In India, efforts are being made by proponents of environmentally friendly funerals that effectively mesh awareness with tradition. In the predominate Hindu faith, it is a longstanding tradition to burn the remains of the deceased in a funeral pyre. Advocates of environmentally friendly funerals are trying to find ways to decrease the carbon emissions from these fires. One idea that has emerged is to have a raised pyre, instead of placing the logs on the ground. It has been estimated by environmentally friendly funeral supporters that this would reduce the amount of carbon that comes from them by 50%.
Supporters of environmentally friendly funerals are also beginning to make their way into the United States, as environmentally friendly cemeteries can be found near Ithaca, New York, El Granada, California, Kansas City, Missouri, and even Huntsville, Texas.
In tandem with a conviction that biodegradable is better, there is a growing concern among proponents of environmentally friendly funerals over how typical headstones are made. Many headstones are made from granite or marble, however, since these are mass produced, it often means removing large amounts of these materials from the ground. A number of alternatives to this have been provided by proponents of environmentally friendly funerals. These include headstones made out of wood and bamboo, and others made from composite plant materials. Those who opt for wood and bamboo expect that their headstones are likely to biodegrade easily. That is however, part of the plan. Environmentally friendly funeral proponents who choose headstones made from composite plant materials however expect that their headstones will be beautiful and strong, an expectation that is sure not to be disappointed. These headstones, which come in a number of different colors, such as pearl blue, dark green, black, and many other colors, also have centers reminiscent of stained glass windows. Some individuals (especially those who scattered the ashes) are happy to settle with a small, simple tribute, such as a solar grave light. These lights provide a beacon through the night, and because they are solar powered, often need little maintanence. This allows families to rest assured that there is always a perpetual flame, of sorts, burning for their lost loved one.

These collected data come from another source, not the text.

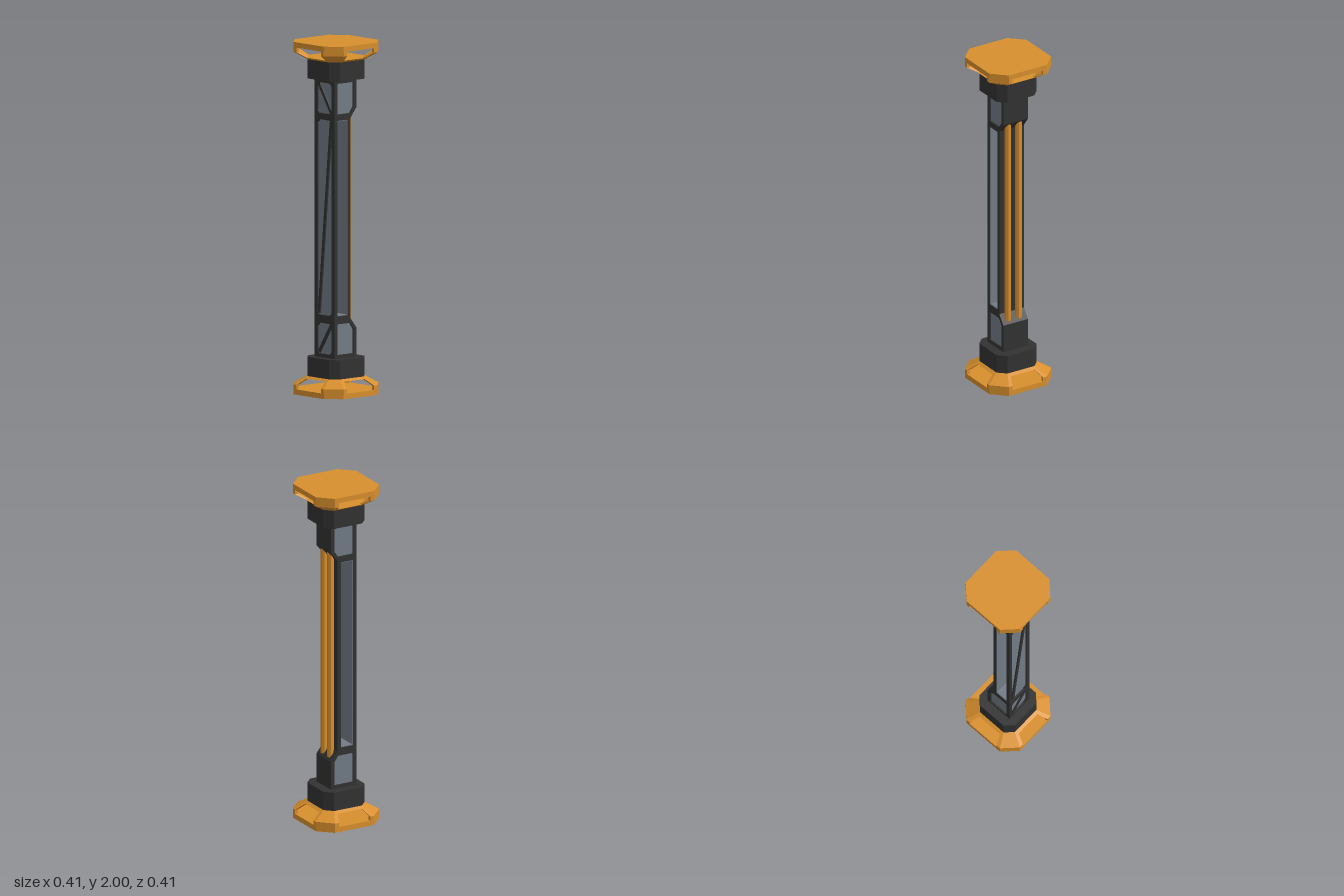
import * as THREE from 'three';

const dark = new THREE.MeshStandardMaterial({ color: 0x323232 });
dark.name = 'darkSteel';
const orange = new THREE.MeshStandardMaterial({ color: 0xd88f2d });
orange.name = 'orangePaint';
const grey = new THREE.MeshStandardMaterial({ color: 0x727c86 });
grey.name = 'greyPanel';

function add(parent, name, geometry, material, x = 0, y = 0, z = 0) {
  const mesh = new THREE.Mesh(geometry, material);
  mesh.name = name;
  mesh.position.set(x, y, z);
  parent.add(mesh);
  return mesh;
}

// Joins [y, outline] sections; outlines run counter-clockwise seen from above
function loft(sections, capped) {
  const pos = [];
  const put = (...pts) => pts.forEach((p) => pos.push(...p));
  const rings = sections.map(([y, outline]) => outline.map(([x, z]) => [x, y, z]));
  const n = rings[0].length;
  for (let k = 0; k + 1 < rings.length; k++) {
    for (let i = 0; i < n; i++) {
      const j = (i + 1) % n;
      const [a, b, c, d] = [rings[k][i], rings[k][j], rings[k + 1][j], rings[k + 1][i]];
      put(a, b, c, a, c, d);
    }
  }
  if (capped) {
    const low = rings[0], high = rings[rings.length - 1];
    for (let i = 1; i + 1 < n; i++) put(low[0], low[i + 1], low[i], high[0], high[i], high[i + 1]);
  }
  const g = new THREE.BufferGeometry();
  g.setAttribute('position', new THREE.Float32BufferAttribute(pos, 3));
  g.computeVertexNormals();
  return g;
}

// Square with cut corners: half width h, corner start c
const octagon = (h, c) => [[c, h], [h, c], [h, -c], [c, -h], [-c, -h], [-h, -c], [-h, c], [-c, h]];

// Thin-walled corner section: half width h, corner start c, window half width w
function cornerOutline(h, c, w) {
  const t = 0.02;
  return [[w, h], [c, h], [h, c], [h, w], [h - t, w], [h - t, c - 0.008], [c - 0.008, h - t], [w, h - t]];
}

const points = (list) => list.map(([x, y]) => new THREE.Vector2(x, y));
const flip = (list) => list.map(([x, y]) => [x, 2 - y]).reverse();

function plate(outline, holes, depth) {
  const shape = new THREE.Shape(points(outline));
  holes.forEach((h) => shape.holes.push(new THREE.Path(points(h))));
  return new THREE.ExtrudeGeometry(shape, { depth, bevelEnabled: false });
}

// Rectangle with cut corners
const cutRect = (x, y0, y1, c) => [
  [-x + c, y0], [x - c, y0], [x, y0 + c], [x, y1 - c],
  [x - c, y1], [-x + c, y1], [-x, y1 - c], [-x, y0 + c]];

// Hollow foot with four windows, plus its collar
function createEnd(name) {
  const end = new THREE.Group();
  end.name = name;
  add(end, 'footPlate', loft([[0, octagon(0.206, 0.127)], [0.03, octagon(0.206, 0.127)]], true), orange);
  const corner = loft([
    [0.028, cornerOutline(0.207, 0.127, 0.102)],
    [0.056, cornerOutline(0.207, 0.127, 0.102)],
    [0.092, cornerOutline(0.148, 0.097, 0.076)]], false);
  for (let i = 0; i < 4; i++) {
    add(end, 'footCorner', corner, orange).rotation.y = i * Math.PI / 2;
  }
  add(end, 'footRing', loft([[0.089, octagon(0.153, 0.099)], [0.101, octagon(0.134, 0.09)]], true), orange);
  add(end, 'collar', loft([[0.1, octagon(0.134, 0.09)], [0.21, octagon(0.134, 0.09)]], true), dark);
  return end;
}

export function createModel() {
  const model = new THREE.Group();
  model.name = 'column';

  // Matching ends
  model.add(createEnd('bottomEnd'));
  const top = createEnd('topEnd');
  top.rotation.x = Math.PI;
  top.position.y = 2;
  model.add(top);

  // Shaft body, open from front to back
  const lower = [[-0.075, 0.2], [0.08, 0.2], [0.08, 0.375], [0.037, 0.43]];
  const panel = [[-0.064, 0.23], [0.058, 0.23], [0.058, 0.37], [0.033, 0.405], [-0.064, 0.405]];
  const opening = [[-0.064, 0.45], [0.016, 0.45], [0.016, 1.56], [-0.064, 1.56]];
  const body = plate([...lower, ...flip(lower)], [panel, flip(panel), opening], 0.164);
  add(model, 'shaftBody', body, dark, 0, 0, -0.082);

  // Recessed end panels
  for (const outline of [panel, flip(panel)]) {
    add(model, 'endPanel', plate(outline, [], 0.144), grey, 0, 0, -0.072);
  }

  // Lining of the long opening
  for (const x of [-0.063, 0.015]) {
    add(model, 'openingLining', new THREE.BoxGeometry(0.004, 1.108, 0.156), grey, x, 1.005, 0);
  }
  for (const y of [0.452, 1.558]) {
    add(model, 'openingSill', new THREE.BoxGeometry(0.076, 0.004, 0.156), grey, -0.024, y, 0);
  }

  // Trussed side: frame, backing panels and diagonal braces
  const spans = [[0.23, 0.405], [0.45, 1.56], [1.595, 1.77]];
  const side = plate(
    [[-0.082, 0.2], [0.082, 0.2], [0.082, 1.8], [-0.082, 1.8]],
    spans.map(([a, b]) => cutRect(0.06, a, b, 0.018)), 0.012);
  side.rotateY(-Math.PI / 2);
  add(model, 'sideFrame', side, dark, -0.075, 0, 0);
  spans.forEach(([a, b], i) => {
    add(model, 'sidePanel', new THREE.BoxGeometry(0.004, b - a, 0.12), grey, -0.0745, (a + b) / 2, 0);
    const dy = b - a - 0.02;
    const dz = i === 2 ? -0.1 : 0.1;
    const brace = new THREE.BoxGeometry(0.01, Math.hypot(dy, dz), 0.018);
    add(model, 'sideBrace', brace, dark, -0.08, (a + b) / 2, 0).rotation.x = Math.atan2(dz, dy);
  });

  // Twin rods running between the sloped shoulders
  const rod = new THREE.CylinderGeometry(0.019, 0.019, 1.23, 8).toNonIndexed();
  rod.rotateY(Math.PI / 8);
  rod.computeVertexNormals();
  for (const z of [-0.034, 0.038]) add(model, 'rod', rod, orange, 0.056, 1.005, z);

  return model;
}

In the end, supporters of environmentally friendly funerals also say that they might be the most affordable kind of funerals. Many of the movement’s supporters also practice cremation, which can be remarkably more affordable than burial, and some are in favor of simple home funerals, perhaps spreading your loved one’s ashes across the back yard, where they no doubt spent a great many hours. It would seem that environmentally friendly funerals could perhaps save one as much as several thousand dollars of expenses. The frugality of this would seem to concur with a central belief among almost all advocates of environmentally friendly funerals, that the simplest way is usually the best way.